╭─ Data listing

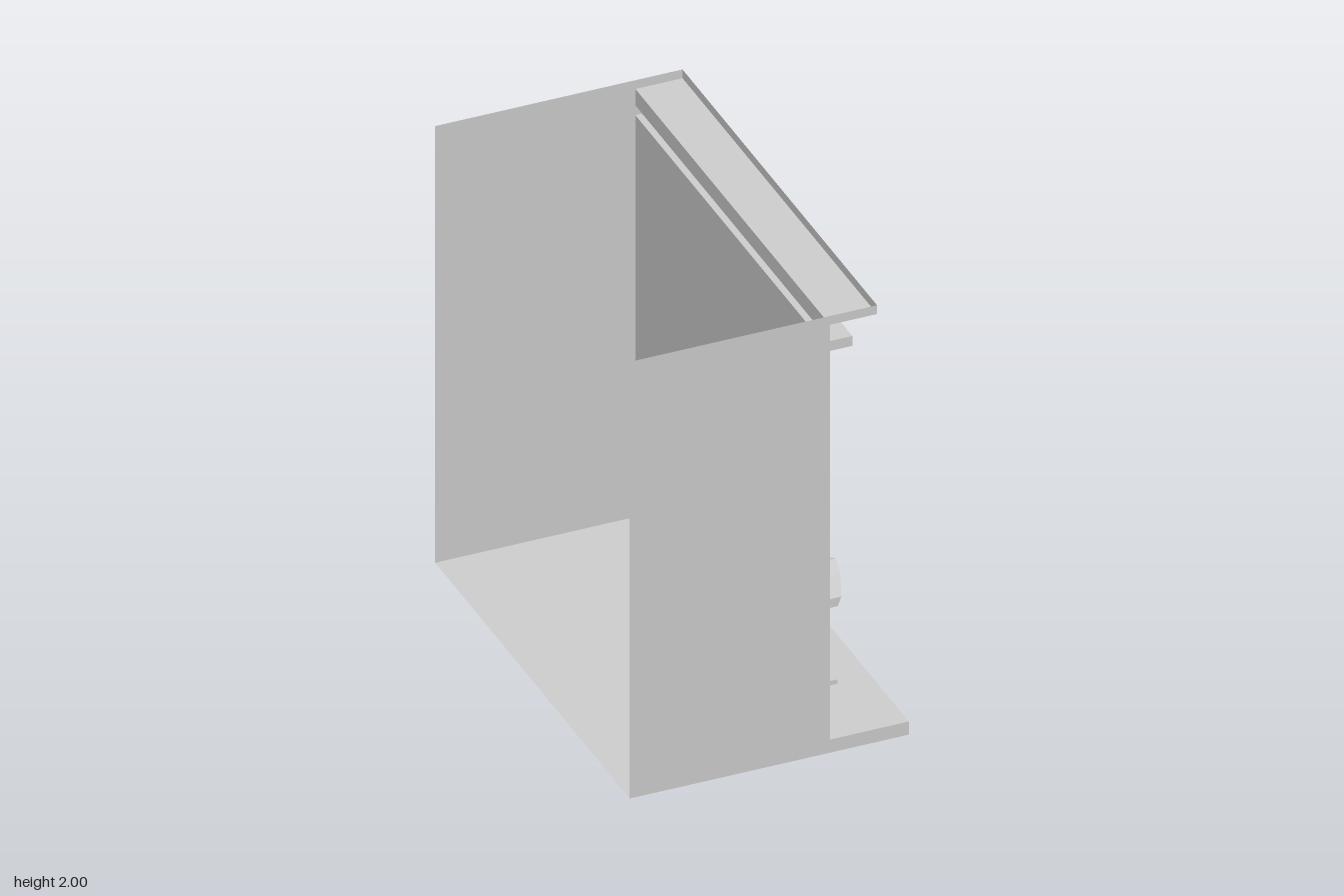
import * as THREE from 'three';

const material = new THREE.MeshStandardMaterial({ color: 0xcccccc, flatShading: true, side: THREE.DoubleSide });
const WALL = 0.255, HALF = 0.95;

// Sheet of quads spanned between consecutive rows of points
function loft(name, rows) {
  const pos = [];
  for (let i = 0; i + 1 < rows.length; i++) {
    for (let j = 0; j + 1 < rows[i].length; j++) {
      const a = rows[i][j], b = rows[i][j + 1], c = rows[i + 1][j + 1], d = rows[i + 1][j];
      pos.push(...a, ...b, ...c, ...a, ...c, ...d);
    }
  }
  const geo = new THREE.BufferGeometry();
  geo.setAttribute('position', new THREE.Float32BufferAttribute(pos, 3));
  geo.computeVertexNormals();
  return named(name, geo);
}

function named(name, geo) {
  const mesh = new THREE.Mesh(geo, material);
  mesh.name = name;
  return mesh;
}

const toShape = pts => new THREE.Shape(pts.map(p => new THREE.Vector2(...p)));

// Flat panel from [z, y] points, standing at a given x and facing +x
function panel(name, pts, x, holes = []) {
  const shape = toShape(pts.map(([z, y]) => [-z, y]));
  shape.holes = holes.map(h => toShape(h.map(([z, y]) => [-z, y])));
  const geo = new THREE.ShapeGeometry(shape);
  geo.rotateY(Math.PI / 2).translate(x, 0, 0);
  return named(name, geo);
}

// Half arch [dz, y] mirrored into a full arch around z
const fullArch = (half, z) => [
  ...half.map(([d, y]) => [z - d, y]),
  ...half.slice(0, -1).reverse().map(([d, y]) => [z + d, y]),
];

const door = {
  name: 'door', z: 0, bottom: 0.06, back: 0.175,
  outer: [[0.268, 0.83], [0.168, 0.935], [0, 1.0]],
  inner: [[0.268, 0.785], [0.168, 0.895], [0, 0.96]],
  front: () => 0.32,
};
const windowAt = (name, z) => ({
  name, z, bottom: 0.255, back: 0.205,
  outer: [[0.135, 0.63], [0.07, 0.692], [0, 0.72]],
  inner: [[0.135, 0.59], [0.07, 0.655], [0, 0.68]],
  front: y => 0.335 + (y - 0.59) * 0.385, // hood leans outwards with height
});
const openings = [door, windowAt('leftWindow', -0.707), windowAt('rightWindow', 0.707)];

// Closed outline of an opening
function outline(o) {
  const arch = fullArch(o.inner, o.z), d = o.inner[0][0];
  return [[o.z - d, o.bottom], ...arch, [o.z + d, o.bottom]];
}

// Recess lining, back panel and projecting hood of one opening
function makeOpening(o) {
  const group = new THREE.Group();
  group.name = o.name;
  const pts = outline(o), loop = [...pts, pts[0]];
  group.add(loft('recessLining', [WALL, o.back].map(x => loop.map(([z, y]) => [x, y, z]))));
  group.add(panel('recessBack', pts, o.back));

  const outer = fullArch(o.outer, o.z), inner = fullArch(o.inner, o.z);
  const rings = outer.map(([z, y], i) => {
    const [zi, yi] = inner[i];
    return [[WALL, y, z], [o.front(y), y, z], [o.front(yi), yi, zi], [WALL, yi, zi]];
  });
  group.add(loft('hood', rings));
  for (const r of [rings[0], rings[rings.length - 1]]) {
    group.add(loft('hoodEnd', [[r[0], r[1]], [r[3], r[2]]]));
  }
  return group;
}

export function createModel() {
  const model = new THREE.Group();
  model.name = 'buildingFacade';

  // Side profile in x, y: floor, step, wall, lower moulding, cornice
  const profile = [
    [-0.595, 0], [0.59, 0], [0.59, 0.06], [WALL, 0.06],
    [WALL, 1.84], [0.35, 1.84], [0.35, 1.885], [WALL, 1.885],
    [WALL, 1.96], [0.455, 1.96], [0.455, 2], [-0.595, 2],
  ];
  const strip = (name, from, to) => model.add(loft(name,
    [-HALF, HALF].map(z => profile.slice(from, to + 1).map(([x, y]) => [x, y, z]))));
  strip('floorAndStep', 0, 3);
  strip('lowerMoulding', 4, 7);
  strip('frieze', 7, 8);
  strip('cornice', 8, 10);

  // Side walls, thin sheets that also close the ends of the mouldings
  for (const [name, z] of [['frontSideWall', HALF], ['backSideWall', -HALF]]) {
    const wall = named(name, new THREE.ShapeGeometry(toShape(profile)));
    wall.position.z = z;
    model.add(wall);
  }

  // Facade: the doorway notches its lower edge, the windows are holes
  const edge = [[-HALF, 0.06], ...outline(door), [HALF, 0.06], [HALF, 1.84], [-HALF, 1.84]];
  model.add(panel('facade', edge, WALL, openings.slice(1).map(outline)));

  for (const o of openings) {
    model.add(makeOpening(o));
    if (o === door) continue;
    const sill = named('windowSill', new THREE.BoxGeometry(0.08, 0.02, 0.27));
    sill.position.set(WALL + 0.04, 0.245, o.z);
    model.add(sill);
  }
  return model;
}
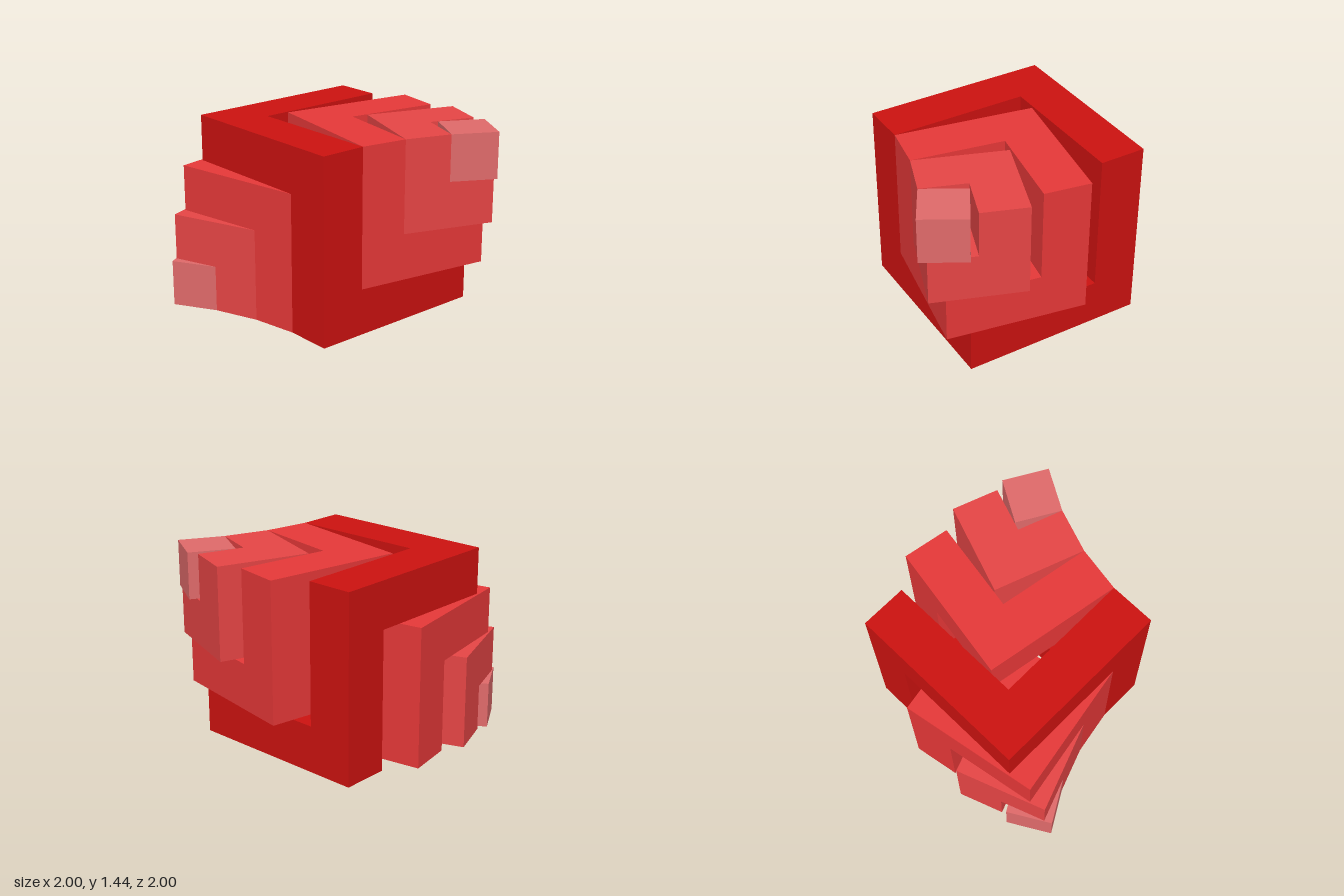
import * as THREE from 'three';

const U = 0.3588;                       // side of one cell
const TWIST = THREE.MathUtils.degToRad(10);
const MATERIALS = [0xcc1210, 0xe63838, 0xe64545, 0xe06a6a].map(
  (color) => new THREE.MeshStandardMaterial({ color }));

// Beam measured in cells: x to the right, y up, d backwards from the hinge corner
function beam(name, material, [x, y, d], [w, h, l]) {
  const mesh = new THREE.Mesh(new THREE.BoxGeometry(w * U, h * U, l * U), material);
  mesh.position.set((x + w / 2) * U, (y + h / 2) * U, -(d + l / 2) * U);
  mesh.name = name;
  return mesh;
}

// Closed ring of beams along six edges of a cube of n cells;
// "reversed" swaps which beam owns each corner
function ring(n, material, reversed) {
  const g = new THREE.Group();
  const m = n - 1;
  const a = reversed ? 1 : 0, b = 1 - a;
  const add = (...args) => g.add(beam(args[0], material, args[1], args[2]));
  if (n === 1) {
    add('endCube', [0, 0, 0], [1, 1, 1]);
  } else if (n === 2) {
    add('frontLeftPost', [0, 0, 0], [1, 2, 1]);
    add('bottomRightBeam', [1, 0, 0], [1, 1, 2]);
    add('topBackBeam', [0, 1, 1], [2, 1, 1]);
  } else {
    add('frontLeftPost', [0, b, 0], [1, m, 1]);
    add('bottomFrontBeam', [a, 0, 0], [m, 1, 1]);
    add('bottomRightBeam', [m, 0, a], [1, 1, m]);
    add('backRightPost', [m, a, m], [1, m, 1]);
    add('topBackBeam', [b, m, m], [m, 1, 1]);
    add('topLeftBeam', [0, m, b], [1, 1, m]);
  }
  return g;
}

export function createModel() {
  const model = new THREE.Group();
  model.name = 'twistedCubeSculpture';

  // Outer frame
  const frame = ring(4, MATERIALS[0], false);
  frame.name = 'outerFrame';
  frame.position.set(-0.637, 0, 0.637);
  model.add(frame);

  // Two chains of shrinking rings, each hinged on the one before:
  // one climbs out of the front, the other sinks out of the back
  for (const front of [true, false]) {
    let parent = frame;
    for (let k = 1; k <= 3; k++) {
      const g = ring(4 - k, MATERIALS[k], !front);
      g.name = (front ? 'frontRing' : 'backRing') + k;
      if (front) g.position.set(U, U, 0);
      else g.position.set(0, 0, -U);
      g.rotation.y = front ? -TWIST : TWIST;
      parent.add(g);
      parent = g;
    }
  }
  return model;
}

╰─

:: What you will do ::
Retype every entry above exactly and, please, skip the pictures.

:: Written solution ::
import * as THREE from 'three';

const material = new THREE.MeshStandardMaterial({ color: 0xcccccc, flatShading: true, side: THREE.DoubleSide });
const WALL = 0.255, HALF = 0.95;

// Sheet of quads spanned between consecutive rows of points
function loft(name, rows) {
  const pos = [];
  for (let i = 0; i + 1 < rows.length; i++) {
    for (let j = 0; j + 1 < rows[i].length; j++) {
      const a = rows[i][j], b = rows[i][j + 1], c = rows[i + 1][j + 1], d = rows[i + 1][j];
      pos.push(...a, ...b, ...c, ...a, ...c, ...d);
    }
  }
  const geo = new THREE.BufferGeometry();
  geo.setAttribute('position', new THREE.Float32BufferAttribute(pos, 3));
  geo.computeVertexNormals();
  return named(name, geo);
}

function named(name, geo) {
  const mesh = new THREE.Mesh(geo, material);
  mesh.name = name;
  return mesh;
}

const toShape = pts => new THREE.Shape(pts.map(p => new THREE.Vector2(...p)));

// Flat panel from [z, y] points, standing at a given x and facing +x
function panel(name, pts, x, holes = []) {
  const shape = toShape(pts.map(([z, y]) => [-z, y]));
  shape.holes = holes.map(h => toShape(h.map(([z, y]) => [-z, y])));
  const geo = new THREE.ShapeGeometry(shape);
  geo.rotateY(Math.PI / 2).translate(x, 0, 0);
  return named(name, geo);
}

// Half arch [dz, y] mirrored into a full arch around z
const fullArch = (half, z) => [
  ...half.map(([d, y]) => [z - d, y]),
  ...half.slice(0, -1).reverse().map(([d, y]) => [z + d, y]),
];

const door = {
  name: 'door', z: 0, bottom: 0.06, back: 0.175,
  outer: [[0.268, 0.83], [0.168, 0.935], [0, 1.0]],
  inner: [[0.268, 0.785], [0.168, 0.895], [0, 0.96]],
  front: () => 0.32,
};
const windowAt = (name, z) => ({
  name, z, bottom: 0.255, back: 0.205,
  outer: [[0.135, 0.63], [0.07, 0.692], [0, 0.72]],
  inner: [[0.135, 0.59], [0.07, 0.655], [0, 0.68]],
  front: y => 0.335 + (y - 0.59) * 0.385, // hood leans outwards with height
});
const openings = [door, windowAt('leftWindow', -0.707), windowAt('rightWindow', 0.707)];

// Closed outline of an opening
function outline(o) {
  const arch = fullArch(o.inner, o.z), d = o.inner[0][0];
  return [[o.z - d, o.bottom], ...arch, [o.z + d, o.bottom]];
}

// Recess lining, back panel and projecting hood of one opening
function makeOpening(o) {
  const group = new THREE.Group();
  group.name = o.name;
  const pts = outline(o), loop = [...pts, pts[0]];
  group.add(loft('recessLining', [WALL, o.back].map(x => loop.map(([z, y]) => [x, y, z]))));
  group.add(panel('recessBack', pts, o.back));

  const outer = fullArch(o.outer, o.z), inner = fullArch(o.inner, o.z);
  const rings = outer.map(([z, y], i) => {
    const [zi, yi] = inner[i];
    return [[WALL, y, z], [o.front(y), y, z], [o.front(yi), yi, zi], [WALL, yi, zi]];
  });
  group.add(loft('hood', rings));
  for (const r of [rings[0], rings[rings.length - 1]]) {
    group.add(loft('hoodEnd', [[r[0], r[1]], [r[3], r[2]]]));
  }
  return group;
}

export function createModel() {
  const model = new THREE.Group();
  model.name = 'buildingFacade';

  // Side profile in x, y: floor, step, wall, lower moulding, cornice
  const profile = [
    [-0.595, 0], [0.59, 0], [0.59, 0.06], [WALL, 0.06],
    [WALL, 1.84], [0.35, 1.84], [0.35, 1.885], [WALL, 1.885],
    [WALL, 1.96], [0.455, 1.96], [0.455, 2], [-0.595, 2],
  ];
  const strip = (name, from, to) => model.add(loft(name,
    [-HALF, HALF].map(z => profile.slice(from, to + 1).map(([x, y]) => [x, y, z]))));
  strip('floorAndStep', 0, 3);
  strip('lowerMoulding', 4, 7);
  strip('frieze', 7, 8);
  strip('cornice', 8, 10);

  // Side walls, thin sheets that also close the ends of the mouldings
  for (const [name, z] of [['frontSideWall', HALF], ['backSideWall', -HALF]]) {
    const wall = named(name, new THREE.ShapeGeometry(toShape(profile)));
    wall.position.z = z;
    model.add(wall);
  }

  // Facade: the doorway notches its lower edge, the windows are holes
  const edge = [[-HALF, 0.06], ...outline(door), [HALF, 0.06], [HALF, 1.84], [-HALF, 1.84]];
  model.add(panel('facade', edge, WALL, openings.slice(1).map(outline)));

  for (const o of openings) {
    model.add(makeOpening(o));
    if (o === door) continue;
    const sill = named('windowSill', new THREE.BoxGeometry(0.08, 0.02, 0.27));
    sill.position.set(WALL + 0.04, 0.245, o.z);
    model.add(sill);
  }
  return model;
}
import * as THREE from 'three';

const U = 0.3588;                       // side of one cell
const TWIST = THREE.MathUtils.degToRad(10);
const MATERIALS = [0xcc1210, 0xe63838, 0xe64545, 0xe06a6a].map(
  (color) => new THREE.MeshStandardMaterial({ color }));

// Beam measured in cells: x to the right, y up, d backwards from the hinge corner
function beam(name, material, [x, y, d], [w, h, l]) {
  const mesh = new THREE.Mesh(new THREE.BoxGeometry(w * U, h * U, l * U), material);
  mesh.position.set((x + w / 2) * U, (y + h / 2) * U, -(d + l / 2) * U);
  mesh.name = name;
  return mesh;
}

// Closed ring of beams along six edges of a cube of n cells;
// "reversed" swaps which beam owns each corner
function ring(n, material, reversed) {
  const g = new THREE.Group();
  const m = n - 1;
  const a = reversed ? 1 : 0, b = 1 - a;
  const add = (...args) => g.add(beam(args[0], material, args[1], args[2]));
  if (n === 1) {
    add('endCube', [0, 0, 0], [1, 1, 1]);
  } else if (n === 2) {
    add('frontLeftPost', [0, 0, 0], [1, 2, 1]);
    add('bottomRightBeam', [1, 0, 0], [1, 1, 2]);
    add('topBackBeam', [0, 1, 1], [2, 1, 1]);
  } else {
    add('frontLeftPost', [0, b, 0], [1, m, 1]);
    add('bottomFrontBeam', [a, 0, 0], [m, 1, 1]);
    add('bottomRightBeam', [m, 0, a], [1, 1, m]);
    add('backRightPost', [m, a, m], [1, m, 1]);
    add('topBackBeam', [b, m, m], [m, 1, 1]);
    add('topLeftBeam', [0, m, b], [1, 1, m]);
  }
  return g;
}

export function createModel() {
  const model = new THREE.Group();
  model.name = 'twistedCubeSculpture';

  // Outer frame
  const frame = ring(4, MATERIALS[0], false);
  frame.name = 'outerFrame';
  frame.position.set(-0.637, 0, 0.637);
  model.add(frame);

  // Two chains of shrinking rings, each hinged on the one before:
  // one climbs out of the front, the other sinks out of the back
  for (const front of [true, false]) {
    let parent = frame;
    for (let k = 1; k <= 3; k++) {
      const g = ring(4 - k, MATERIALS[k], !front);
      g.name = (front ? 'frontRing' : 'backRing') + k;
      if (front) g.position.set(U, U, 0);
      else g.position.set(0, 0, -U);
      g.rotation.y = front ? -TWIST : TWIST;
      parent.add(g);
      parent = g;
    }
  }
  return model;
}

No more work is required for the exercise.